Each line from the one containing "z, d, 0.012)" to the end of the entries is to be repeated exactly, and no other line.

--- START ---

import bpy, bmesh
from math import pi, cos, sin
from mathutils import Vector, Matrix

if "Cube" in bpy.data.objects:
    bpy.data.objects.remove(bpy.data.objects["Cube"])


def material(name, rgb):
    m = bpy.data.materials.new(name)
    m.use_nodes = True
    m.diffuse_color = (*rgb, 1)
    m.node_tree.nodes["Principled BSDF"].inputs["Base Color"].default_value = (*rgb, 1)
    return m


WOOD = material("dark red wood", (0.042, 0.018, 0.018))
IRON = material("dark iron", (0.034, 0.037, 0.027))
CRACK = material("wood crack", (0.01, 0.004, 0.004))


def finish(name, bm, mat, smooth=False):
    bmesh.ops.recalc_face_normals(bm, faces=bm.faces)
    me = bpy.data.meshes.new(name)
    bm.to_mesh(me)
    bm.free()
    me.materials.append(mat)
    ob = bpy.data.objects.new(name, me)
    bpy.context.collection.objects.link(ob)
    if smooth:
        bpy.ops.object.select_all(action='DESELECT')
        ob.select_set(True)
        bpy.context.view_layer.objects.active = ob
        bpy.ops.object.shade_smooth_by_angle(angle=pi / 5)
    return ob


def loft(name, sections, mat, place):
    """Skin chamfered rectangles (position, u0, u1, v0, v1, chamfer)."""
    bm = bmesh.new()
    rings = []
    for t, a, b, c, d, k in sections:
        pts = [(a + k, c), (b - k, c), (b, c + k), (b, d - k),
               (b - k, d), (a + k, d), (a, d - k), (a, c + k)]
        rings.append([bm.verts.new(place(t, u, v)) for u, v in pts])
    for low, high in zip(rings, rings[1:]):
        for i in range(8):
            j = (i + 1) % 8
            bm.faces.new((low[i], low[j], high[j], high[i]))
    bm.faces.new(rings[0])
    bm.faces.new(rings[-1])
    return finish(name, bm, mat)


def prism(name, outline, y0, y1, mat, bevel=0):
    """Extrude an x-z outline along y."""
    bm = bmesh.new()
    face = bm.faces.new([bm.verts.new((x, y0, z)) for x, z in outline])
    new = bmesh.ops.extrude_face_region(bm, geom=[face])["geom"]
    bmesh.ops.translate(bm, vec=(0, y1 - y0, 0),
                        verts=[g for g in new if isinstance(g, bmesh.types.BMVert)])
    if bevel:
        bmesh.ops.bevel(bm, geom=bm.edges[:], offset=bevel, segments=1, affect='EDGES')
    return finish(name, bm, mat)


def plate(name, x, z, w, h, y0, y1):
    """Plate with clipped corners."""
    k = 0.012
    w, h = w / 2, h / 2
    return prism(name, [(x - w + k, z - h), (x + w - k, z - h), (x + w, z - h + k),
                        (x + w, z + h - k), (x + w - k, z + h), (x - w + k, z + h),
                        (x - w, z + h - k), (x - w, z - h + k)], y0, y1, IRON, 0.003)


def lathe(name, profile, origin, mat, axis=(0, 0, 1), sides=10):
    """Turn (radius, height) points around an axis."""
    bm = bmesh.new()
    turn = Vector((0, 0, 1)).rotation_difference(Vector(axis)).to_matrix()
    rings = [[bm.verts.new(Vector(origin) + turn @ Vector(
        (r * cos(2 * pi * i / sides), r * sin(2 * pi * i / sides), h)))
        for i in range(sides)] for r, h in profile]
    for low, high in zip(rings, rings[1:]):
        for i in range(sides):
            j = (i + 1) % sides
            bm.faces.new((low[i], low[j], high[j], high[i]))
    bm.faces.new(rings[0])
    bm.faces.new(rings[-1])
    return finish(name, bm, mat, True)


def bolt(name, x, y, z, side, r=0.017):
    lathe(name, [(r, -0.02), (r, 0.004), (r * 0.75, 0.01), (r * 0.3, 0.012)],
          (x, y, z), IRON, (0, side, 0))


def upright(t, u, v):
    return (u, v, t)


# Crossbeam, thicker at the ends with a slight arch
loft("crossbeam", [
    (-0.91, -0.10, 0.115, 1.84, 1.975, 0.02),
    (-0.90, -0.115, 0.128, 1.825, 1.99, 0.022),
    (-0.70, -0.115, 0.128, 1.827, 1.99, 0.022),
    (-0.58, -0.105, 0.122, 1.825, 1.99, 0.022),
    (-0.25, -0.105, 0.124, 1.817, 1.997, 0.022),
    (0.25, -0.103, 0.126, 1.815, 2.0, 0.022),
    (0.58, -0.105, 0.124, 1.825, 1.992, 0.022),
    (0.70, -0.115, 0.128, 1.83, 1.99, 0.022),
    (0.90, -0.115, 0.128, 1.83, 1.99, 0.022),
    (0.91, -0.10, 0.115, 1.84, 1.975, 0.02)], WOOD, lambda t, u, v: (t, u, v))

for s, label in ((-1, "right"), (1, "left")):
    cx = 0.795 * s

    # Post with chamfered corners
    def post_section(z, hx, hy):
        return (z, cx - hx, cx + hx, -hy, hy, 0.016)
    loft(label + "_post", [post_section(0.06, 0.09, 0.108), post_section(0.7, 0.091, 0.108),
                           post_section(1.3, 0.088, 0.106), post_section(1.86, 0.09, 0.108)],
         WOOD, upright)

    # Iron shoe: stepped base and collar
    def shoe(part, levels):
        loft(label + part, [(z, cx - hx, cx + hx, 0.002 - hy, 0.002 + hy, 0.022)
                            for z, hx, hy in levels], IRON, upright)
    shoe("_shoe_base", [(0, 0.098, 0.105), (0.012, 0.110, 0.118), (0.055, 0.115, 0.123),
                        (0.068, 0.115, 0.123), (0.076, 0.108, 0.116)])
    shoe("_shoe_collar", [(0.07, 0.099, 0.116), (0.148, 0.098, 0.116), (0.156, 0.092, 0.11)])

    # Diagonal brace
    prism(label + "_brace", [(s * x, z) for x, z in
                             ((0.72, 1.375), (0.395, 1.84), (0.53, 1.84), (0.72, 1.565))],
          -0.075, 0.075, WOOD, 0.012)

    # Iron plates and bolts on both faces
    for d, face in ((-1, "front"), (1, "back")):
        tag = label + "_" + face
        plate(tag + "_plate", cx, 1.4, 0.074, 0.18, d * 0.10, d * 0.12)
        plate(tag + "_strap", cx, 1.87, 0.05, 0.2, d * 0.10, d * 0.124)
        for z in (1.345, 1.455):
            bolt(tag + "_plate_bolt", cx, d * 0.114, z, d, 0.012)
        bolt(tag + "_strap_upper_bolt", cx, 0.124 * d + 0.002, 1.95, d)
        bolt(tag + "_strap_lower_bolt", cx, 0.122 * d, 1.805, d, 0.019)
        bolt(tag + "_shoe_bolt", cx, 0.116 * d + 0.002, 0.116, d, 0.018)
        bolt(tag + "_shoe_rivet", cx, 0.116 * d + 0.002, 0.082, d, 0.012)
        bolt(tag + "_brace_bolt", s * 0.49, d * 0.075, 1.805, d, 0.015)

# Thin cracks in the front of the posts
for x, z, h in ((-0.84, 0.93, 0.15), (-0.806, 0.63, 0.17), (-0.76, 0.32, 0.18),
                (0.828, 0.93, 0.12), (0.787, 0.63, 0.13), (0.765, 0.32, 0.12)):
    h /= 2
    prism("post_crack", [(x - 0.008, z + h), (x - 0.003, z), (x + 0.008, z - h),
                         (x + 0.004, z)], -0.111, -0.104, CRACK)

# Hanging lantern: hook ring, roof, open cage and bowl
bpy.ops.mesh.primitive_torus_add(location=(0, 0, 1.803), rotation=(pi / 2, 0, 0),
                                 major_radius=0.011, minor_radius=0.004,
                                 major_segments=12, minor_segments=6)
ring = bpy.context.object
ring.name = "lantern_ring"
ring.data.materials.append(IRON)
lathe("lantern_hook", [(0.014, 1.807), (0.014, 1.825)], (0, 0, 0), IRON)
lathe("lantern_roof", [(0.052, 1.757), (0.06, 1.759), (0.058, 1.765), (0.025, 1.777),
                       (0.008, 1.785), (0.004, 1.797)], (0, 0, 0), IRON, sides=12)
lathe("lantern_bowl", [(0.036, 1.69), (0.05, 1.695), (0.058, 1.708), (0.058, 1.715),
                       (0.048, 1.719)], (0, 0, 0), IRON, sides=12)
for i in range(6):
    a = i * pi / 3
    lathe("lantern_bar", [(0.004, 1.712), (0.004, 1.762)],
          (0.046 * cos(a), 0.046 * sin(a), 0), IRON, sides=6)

--- END ---

**Task output:**
            bolt(tag + "_plate_bolt", cx, d * 0.114, z, d, 0.012)
        bolt(tag + "_strap_upper_bolt", cx, 0.124 * d + 0.002, 1.95, d)
        bolt(tag + "_strap_lower_bolt", cx, 0.122 * d, 1.805, d, 0.019)
        bolt(tag + "_shoe_bolt", cx, 0.116 * d + 0.002, 0.116, d, 0.018)
        bolt(tag + "_shoe_rivet", cx, 0.116 * d + 0.002, 0.082, d, 0.012)
        bolt(tag + "_brace_bolt", s * 0.49, d * 0.075, 1.805, d, 0.015)

# Thin cracks in the front of the posts
for x, z, h in ((-0.84, 0.93, 0.15), (-0.806, 0.63, 0.17), (-0.76, 0.32, 0.18),
                (0.828, 0.93, 0.12), (0.787, 0.63, 0.13), (0.765, 0.32, 0.12)):
    h /= 2
    prism("post_crack", [(x - 0.008, z + h), (x - 0.003, z), (x + 0.008, z - h),
                         (x + 0.004, z)], -0.111, -0.104, CRACK)

# Hanging lantern: hook ring, roof, open cage and bowl
bpy.ops.mesh.primitive_torus_add(location=(0, 0, 1.803), rotation=(pi / 2, 0, 0),
                                 major_radius=0.011, minor_radius=0.004,
                                 major_segments=12, minor_segments=6)
ring = bpy.context.object
ring.name = "lantern_ring"
ring.data.materials.append(IRON)
lathe("lantern_hook", [(0.014, 1.807), (0.014, 1.825)], (0, 0, 0), IRON)
lathe("lantern_roof", [(0.052, 1.757), (0.06, 1.759), (0.058, 1.765), (0.025, 1.777),
                       (0.008, 1.785), (0.004, 1.797)], (0, 0, 0), IRON, sides=12)
lathe("lantern_bowl", [(0.036, 1.69), (0.05, 1.695), (0.058, 1.708), (0.058, 1.715),
                       (0.048, 1.719)], (0, 0, 0), IRON, sides=12)
for i in range(6):
    a = i * pi / 3
    lathe("lantern_bar", [(0.004, 1.712), (0.004, 1.762)],
          (0.046 * cos(a), 0.046 * sin(a), 0), IRON, sides=6)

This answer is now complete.